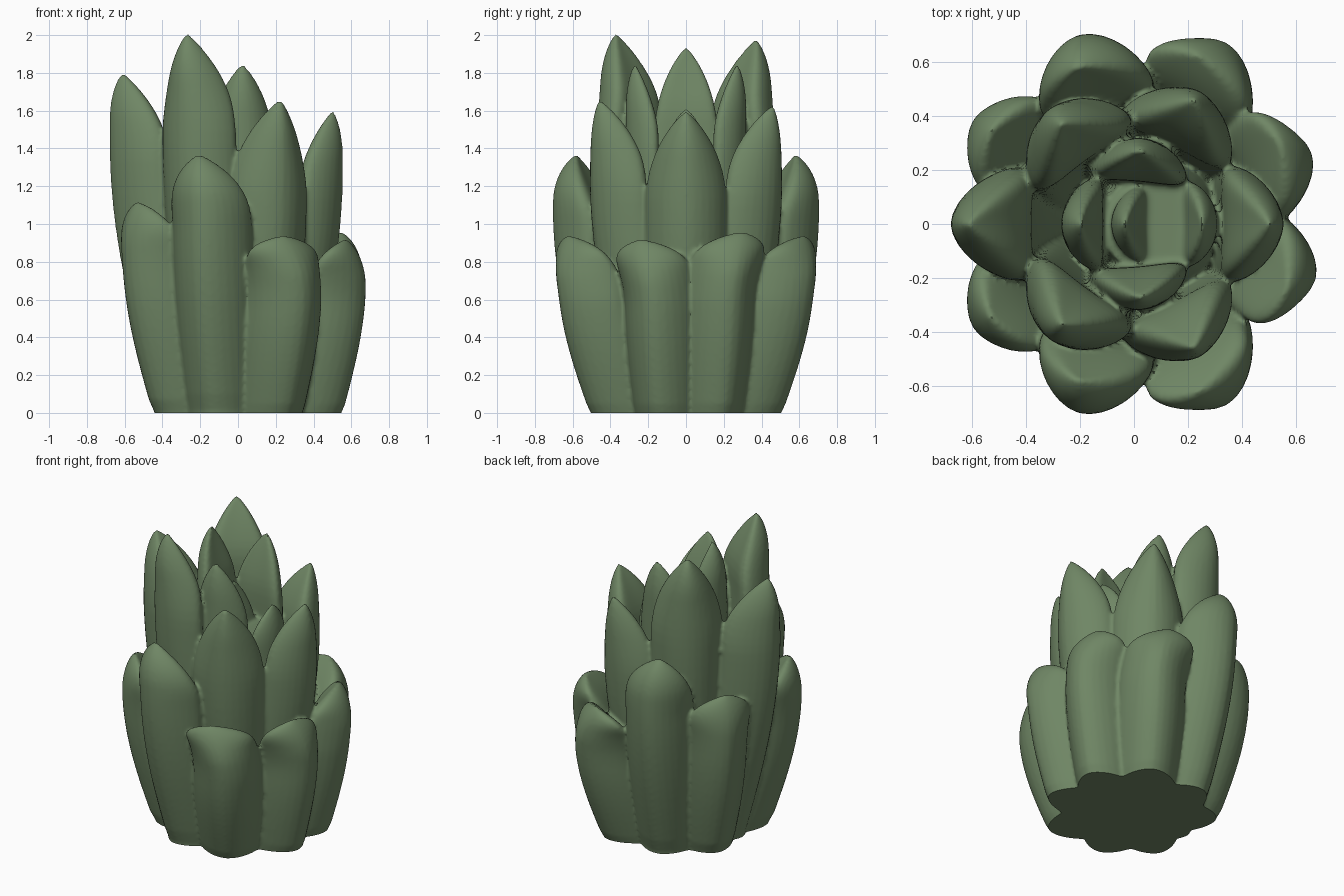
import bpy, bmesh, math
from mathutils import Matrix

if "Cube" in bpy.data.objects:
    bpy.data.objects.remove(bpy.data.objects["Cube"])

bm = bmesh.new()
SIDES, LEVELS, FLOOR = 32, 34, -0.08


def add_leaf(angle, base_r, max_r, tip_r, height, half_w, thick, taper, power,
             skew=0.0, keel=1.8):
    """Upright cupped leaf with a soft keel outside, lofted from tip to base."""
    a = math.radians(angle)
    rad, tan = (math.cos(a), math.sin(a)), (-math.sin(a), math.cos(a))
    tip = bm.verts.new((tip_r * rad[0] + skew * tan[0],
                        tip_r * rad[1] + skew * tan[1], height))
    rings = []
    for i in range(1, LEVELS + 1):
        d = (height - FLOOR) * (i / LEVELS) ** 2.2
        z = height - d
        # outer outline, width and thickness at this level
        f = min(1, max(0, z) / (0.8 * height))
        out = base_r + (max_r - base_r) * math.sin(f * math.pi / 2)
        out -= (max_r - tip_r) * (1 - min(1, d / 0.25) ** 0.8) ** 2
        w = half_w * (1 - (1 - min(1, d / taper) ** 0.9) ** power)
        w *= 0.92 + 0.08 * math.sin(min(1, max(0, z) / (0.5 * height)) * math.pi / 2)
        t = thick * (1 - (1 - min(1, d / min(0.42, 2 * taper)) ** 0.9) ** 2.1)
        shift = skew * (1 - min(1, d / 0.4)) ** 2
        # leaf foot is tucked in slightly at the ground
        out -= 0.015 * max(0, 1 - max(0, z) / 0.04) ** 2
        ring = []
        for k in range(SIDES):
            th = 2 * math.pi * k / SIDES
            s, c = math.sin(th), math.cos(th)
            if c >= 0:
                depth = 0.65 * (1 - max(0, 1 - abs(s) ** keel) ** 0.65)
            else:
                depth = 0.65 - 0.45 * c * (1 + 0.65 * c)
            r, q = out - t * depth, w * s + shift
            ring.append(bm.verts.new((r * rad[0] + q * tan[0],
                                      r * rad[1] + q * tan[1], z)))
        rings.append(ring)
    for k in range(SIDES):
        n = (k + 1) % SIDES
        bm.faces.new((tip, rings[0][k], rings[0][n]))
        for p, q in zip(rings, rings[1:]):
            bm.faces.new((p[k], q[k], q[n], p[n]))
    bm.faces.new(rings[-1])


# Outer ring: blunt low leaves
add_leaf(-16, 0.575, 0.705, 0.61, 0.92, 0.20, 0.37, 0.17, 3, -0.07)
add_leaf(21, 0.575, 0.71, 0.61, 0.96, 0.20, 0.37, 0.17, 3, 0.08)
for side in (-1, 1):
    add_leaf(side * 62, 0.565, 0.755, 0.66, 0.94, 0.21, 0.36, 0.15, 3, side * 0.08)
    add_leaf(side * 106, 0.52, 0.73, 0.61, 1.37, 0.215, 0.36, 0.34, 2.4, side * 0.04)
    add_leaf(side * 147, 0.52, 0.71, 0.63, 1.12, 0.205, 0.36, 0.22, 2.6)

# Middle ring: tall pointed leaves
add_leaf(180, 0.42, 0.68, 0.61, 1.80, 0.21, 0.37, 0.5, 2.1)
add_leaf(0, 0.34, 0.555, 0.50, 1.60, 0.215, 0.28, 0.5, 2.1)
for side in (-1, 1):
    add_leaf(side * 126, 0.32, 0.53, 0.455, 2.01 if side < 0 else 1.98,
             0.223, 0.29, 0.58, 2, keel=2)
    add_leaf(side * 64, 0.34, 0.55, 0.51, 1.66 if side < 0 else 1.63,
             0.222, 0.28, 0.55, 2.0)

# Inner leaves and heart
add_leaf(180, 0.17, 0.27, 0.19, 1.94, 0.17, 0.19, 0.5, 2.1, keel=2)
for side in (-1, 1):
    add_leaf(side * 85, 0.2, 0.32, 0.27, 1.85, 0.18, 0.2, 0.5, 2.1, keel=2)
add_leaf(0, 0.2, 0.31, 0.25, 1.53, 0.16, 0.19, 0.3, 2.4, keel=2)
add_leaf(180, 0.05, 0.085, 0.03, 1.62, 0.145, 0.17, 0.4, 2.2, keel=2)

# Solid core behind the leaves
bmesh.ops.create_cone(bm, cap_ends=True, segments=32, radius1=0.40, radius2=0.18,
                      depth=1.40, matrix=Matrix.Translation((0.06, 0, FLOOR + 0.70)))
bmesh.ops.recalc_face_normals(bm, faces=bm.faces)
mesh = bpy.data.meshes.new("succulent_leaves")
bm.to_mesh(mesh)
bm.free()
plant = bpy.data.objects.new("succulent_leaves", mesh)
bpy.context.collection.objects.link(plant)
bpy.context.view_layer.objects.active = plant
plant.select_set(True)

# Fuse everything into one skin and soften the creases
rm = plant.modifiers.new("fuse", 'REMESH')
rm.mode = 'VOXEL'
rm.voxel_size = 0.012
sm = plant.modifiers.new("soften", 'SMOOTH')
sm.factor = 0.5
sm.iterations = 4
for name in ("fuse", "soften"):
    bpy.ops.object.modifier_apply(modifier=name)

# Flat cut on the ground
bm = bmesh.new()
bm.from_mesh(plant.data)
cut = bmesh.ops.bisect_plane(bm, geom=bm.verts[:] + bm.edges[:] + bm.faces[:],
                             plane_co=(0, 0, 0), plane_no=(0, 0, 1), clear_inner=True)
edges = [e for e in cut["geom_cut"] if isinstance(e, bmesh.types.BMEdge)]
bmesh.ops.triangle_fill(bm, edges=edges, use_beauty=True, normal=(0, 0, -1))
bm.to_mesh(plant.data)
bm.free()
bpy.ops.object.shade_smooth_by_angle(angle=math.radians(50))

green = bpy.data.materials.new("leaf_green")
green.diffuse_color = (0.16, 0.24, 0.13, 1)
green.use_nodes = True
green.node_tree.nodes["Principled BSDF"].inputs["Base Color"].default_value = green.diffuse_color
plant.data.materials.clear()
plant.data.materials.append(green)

▶ [To do]: Set down the entries again without change. Leave the pictures out.

▶ [Task solution]:
import bpy, bmesh, math
from mathutils import Matrix

if "Cube" in bpy.data.objects:
    bpy.data.objects.remove(bpy.data.objects["Cube"])

bm = bmesh.new()
SIDES, LEVELS, FLOOR = 32, 34, -0.08


def add_leaf(angle, base_r, max_r, tip_r, height, half_w, thick, taper, power,
             skew=0.0, keel=1.8):
    """Upright cupped leaf with a soft keel outside, lofted from tip to base."""
    a = math.radians(angle)
    rad, tan = (math.cos(a), math.sin(a)), (-math.sin(a), math.cos(a))
    tip = bm.verts.new((tip_r * rad[0] + skew * tan[0],
                        tip_r * rad[1] + skew * tan[1], height))
    rings = []
    for i in range(1, LEVELS + 1):
        d = (height - FLOOR) * (i / LEVELS) ** 2.2
        z = height - d
        # outer outline, width and thickness at this level
        f = min(1, max(0, z) / (0.8 * height))
        out = base_r + (max_r - base_r) * math.sin(f * math.pi / 2)
        out -= (max_r - tip_r) * (1 - min(1, d / 0.25) ** 0.8) ** 2
        w = half_w * (1 - (1 - min(1, d / taper) ** 0.9) ** power)
        w *= 0.92 + 0.08 * math.sin(min(1, max(0, z) / (0.5 * height)) * math.pi / 2)
        t = thick * (1 - (1 - min(1, d / min(0.42, 2 * taper)) ** 0.9) ** 2.1)
        shift = skew * (1 - min(1, d / 0.4)) ** 2
        # leaf foot is tucked in slightly at the ground
        out -= 0.015 * max(0, 1 - max(0, z) / 0.04) ** 2
        ring = []
        for k in range(SIDES):
            th = 2 * math.pi * k / SIDES
            s, c = math.sin(th), math.cos(th)
            if c >= 0:
                depth = 0.65 * (1 - max(0, 1 - abs(s) ** keel) ** 0.65)
            else:
                depth = 0.65 - 0.45 * c * (1 + 0.65 * c)
            r, q = out - t * depth, w * s + shift
            ring.append(bm.verts.new((r * rad[0] + q * tan[0],
                                      r * rad[1] + q * tan[1], z)))
        rings.append(ring)
    for k in range(SIDES):
        n = (k + 1) % SIDES
        bm.faces.new((tip, rings[0][k], rings[0][n]))
        for p, q in zip(rings, rings[1:]):
            bm.faces.new((p[k], q[k], q[n], p[n]))
    bm.faces.new(rings[-1])


# Outer ring: blunt low leaves
add_leaf(-16, 0.575, 0.705, 0.61, 0.92, 0.20, 0.37, 0.17, 3, -0.07)
add_leaf(21, 0.575, 0.71, 0.61, 0.96, 0.20, 0.37, 0.17, 3, 0.08)
for side in (-1, 1):
    add_leaf(side * 62, 0.565, 0.755, 0.66, 0.94, 0.21, 0.36, 0.15, 3, side * 0.08)
    add_leaf(side * 106, 0.52, 0.73, 0.61, 1.37, 0.215, 0.36, 0.34, 2.4, side * 0.04)
    add_leaf(side * 147, 0.52, 0.71, 0.63, 1.12, 0.205, 0.36, 0.22, 2.6)

# Middle ring: tall pointed leaves
add_leaf(180, 0.42, 0.68, 0.61, 1.80, 0.21, 0.37, 0.5, 2.1)
add_leaf(0, 0.34, 0.555, 0.50, 1.60, 0.215, 0.28, 0.5, 2.1)
for side in (-1, 1):
    add_leaf(side * 126, 0.32, 0.53, 0.455, 2.01 if side < 0 else 1.98,
             0.223, 0.29, 0.58, 2, keel=2)
    add_leaf(side * 64, 0.34, 0.55, 0.51, 1.66 if side < 0 else 1.63,
             0.222, 0.28, 0.55, 2.0)

# Inner leaves and heart
add_leaf(180, 0.17, 0.27, 0.19, 1.94, 0.17, 0.19, 0.5, 2.1, keel=2)
for side in (-1, 1):
    add_leaf(side * 85, 0.2, 0.32, 0.27, 1.85, 0.18, 0.2, 0.5, 2.1, keel=2)
add_leaf(0, 0.2, 0.31, 0.25, 1.53, 0.16, 0.19, 0.3, 2.4, keel=2)
add_leaf(180, 0.05, 0.085, 0.03, 1.62, 0.145, 0.17, 0.4, 2.2, keel=2)

# Solid core behind the leaves
bmesh.ops.create_cone(bm, cap_ends=True, segments=32, radius1=0.40, radius2=0.18,
                      depth=1.40, matrix=Matrix.Translation((0.06, 0, FLOOR + 0.70)))
bmesh.ops.recalc_face_normals(bm, faces=bm.faces)
mesh = bpy.data.meshes.new("succulent_leaves")
bm.to_mesh(mesh)
bm.free()
plant = bpy.data.objects.new("succulent_leaves", mesh)
bpy.context.collection.objects.link(plant)
bpy.context.view_layer.objects.active = plant
plant.select_set(True)

# Fuse everything into one skin and soften the creases
rm = plant.modifiers.new("fuse", 'REMESH')
rm.mode = 'VOXEL'
rm.voxel_size = 0.012
sm = plant.modifiers.new("soften", 'SMOOTH')
sm.factor = 0.5
sm.iterations = 4
for name in ("fuse", "soften"):
    bpy.ops.object.modifier_apply(modifier=name)

# Flat cut on the ground
bm = bmesh.new()
bm.from_mesh(plant.data)
cut = bmesh.ops.bisect_plane(bm, geom=bm.verts[:] + bm.edges[:] + bm.faces[:],
                             plane_co=(0, 0, 0), plane_no=(0, 0, 1), clear_inner=True)
edges = [e for e in cut["geom_cut"] if isinstance(e, bmesh.types.BMEdge)]
bmesh.ops.triangle_fill(bm, edges=edges, use_beauty=True, normal=(0, 0, -1))
bm.to_mesh(plant.data)
bm.free()
bpy.ops.object.shade_smooth_by_angle(angle=math.radians(50))

green = bpy.data.materials.new("leaf_green")
green.diffuse_color = (0.16, 0.24, 0.13, 1)
green.use_nodes = True
green.node_tree.nodes["Principled BSDF"].inputs["Base Color"].default_value = green.diffuse_color
plant.data.materials.clear()
plant.data.materials.append(green)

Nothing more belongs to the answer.